◆ **Exercise instructions**
Beneath this instruction is a listing; print exactly the lines in it starting at the line that contains "bm.to_mesh(mesh)" and going through the line that contains "outline += arc((0.139, -0.918), 0.58, 71.2, 148, 40)".
==== Source material
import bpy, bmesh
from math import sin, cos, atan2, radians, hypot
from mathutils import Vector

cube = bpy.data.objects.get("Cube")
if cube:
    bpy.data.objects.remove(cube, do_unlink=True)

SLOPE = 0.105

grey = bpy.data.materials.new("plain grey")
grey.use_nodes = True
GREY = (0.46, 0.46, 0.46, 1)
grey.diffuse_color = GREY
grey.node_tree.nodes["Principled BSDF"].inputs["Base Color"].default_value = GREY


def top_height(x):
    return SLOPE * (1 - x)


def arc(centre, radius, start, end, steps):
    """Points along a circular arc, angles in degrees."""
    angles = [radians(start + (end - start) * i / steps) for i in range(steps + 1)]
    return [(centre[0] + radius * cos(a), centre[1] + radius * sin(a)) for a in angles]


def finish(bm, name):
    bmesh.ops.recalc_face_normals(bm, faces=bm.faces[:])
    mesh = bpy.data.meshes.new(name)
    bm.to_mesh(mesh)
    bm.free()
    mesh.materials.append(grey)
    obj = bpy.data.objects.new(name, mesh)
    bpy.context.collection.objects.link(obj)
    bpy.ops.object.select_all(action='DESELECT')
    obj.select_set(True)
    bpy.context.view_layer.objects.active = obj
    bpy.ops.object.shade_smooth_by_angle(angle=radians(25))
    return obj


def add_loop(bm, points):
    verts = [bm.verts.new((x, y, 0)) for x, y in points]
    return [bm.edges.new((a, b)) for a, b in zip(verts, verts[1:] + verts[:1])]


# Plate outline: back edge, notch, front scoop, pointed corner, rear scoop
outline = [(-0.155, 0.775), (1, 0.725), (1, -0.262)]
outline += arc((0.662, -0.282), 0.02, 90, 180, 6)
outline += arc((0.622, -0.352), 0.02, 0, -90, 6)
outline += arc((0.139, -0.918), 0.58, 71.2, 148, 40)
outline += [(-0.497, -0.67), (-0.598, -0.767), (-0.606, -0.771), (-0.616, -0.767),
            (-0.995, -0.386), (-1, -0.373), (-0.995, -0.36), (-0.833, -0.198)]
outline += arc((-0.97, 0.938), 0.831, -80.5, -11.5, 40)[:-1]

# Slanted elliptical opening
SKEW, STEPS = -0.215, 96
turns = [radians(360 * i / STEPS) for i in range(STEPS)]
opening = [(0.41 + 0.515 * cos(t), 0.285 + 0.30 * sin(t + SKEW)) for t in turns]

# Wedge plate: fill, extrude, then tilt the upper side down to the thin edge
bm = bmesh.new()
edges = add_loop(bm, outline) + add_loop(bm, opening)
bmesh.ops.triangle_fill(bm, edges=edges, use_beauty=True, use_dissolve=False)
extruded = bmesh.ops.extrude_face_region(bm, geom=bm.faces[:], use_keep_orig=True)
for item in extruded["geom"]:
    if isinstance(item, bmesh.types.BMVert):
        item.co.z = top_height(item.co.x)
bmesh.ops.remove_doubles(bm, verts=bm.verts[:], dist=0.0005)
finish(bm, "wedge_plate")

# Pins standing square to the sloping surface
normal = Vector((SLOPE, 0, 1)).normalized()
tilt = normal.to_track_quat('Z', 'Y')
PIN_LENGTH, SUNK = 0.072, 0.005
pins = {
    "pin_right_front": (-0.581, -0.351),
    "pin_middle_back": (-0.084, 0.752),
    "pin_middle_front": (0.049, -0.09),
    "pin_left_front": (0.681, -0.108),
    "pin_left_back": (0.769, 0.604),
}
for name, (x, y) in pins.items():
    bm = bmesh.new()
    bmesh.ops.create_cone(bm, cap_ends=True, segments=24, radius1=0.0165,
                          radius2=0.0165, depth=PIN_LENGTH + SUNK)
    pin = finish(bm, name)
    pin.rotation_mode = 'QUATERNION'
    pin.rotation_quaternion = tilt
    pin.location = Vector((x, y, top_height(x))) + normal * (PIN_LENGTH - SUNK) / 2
========
◆ **Your response**
    bm.to_mesh(mesh)
    bm.free()
    mesh.materials.append(grey)
    obj = bpy.data.objects.new(name, mesh)
    bpy.context.collection.objects.link(obj)
    bpy.ops.object.select_all(action='DESELECT')
    obj.select_set(True)
    bpy.context.view_layer.objects.active = obj
    bpy.ops.object.shade_smooth_by_angle(angle=radians(25))
    return obj


def add_loop(bm, points):
    verts = [bm.verts.new((x, y, 0)) for x, y in points]
    return [bm.edges.new((a, b)) for a, b in zip(verts, verts[1:] + verts[:1])]


# Plate outline: back edge, notch, front scoop, pointed corner, rear scoop
outline = [(-0.155, 0.775), (1, 0.725), (1, -0.262)]
outline += arc((0.662, -0.282), 0.02, 90, 180, 6)
outline += arc((0.622, -0.352), 0.02, 0, -90, 6)
outline += arc((0.139, -0.918), 0.58, 71.2, 148, 40)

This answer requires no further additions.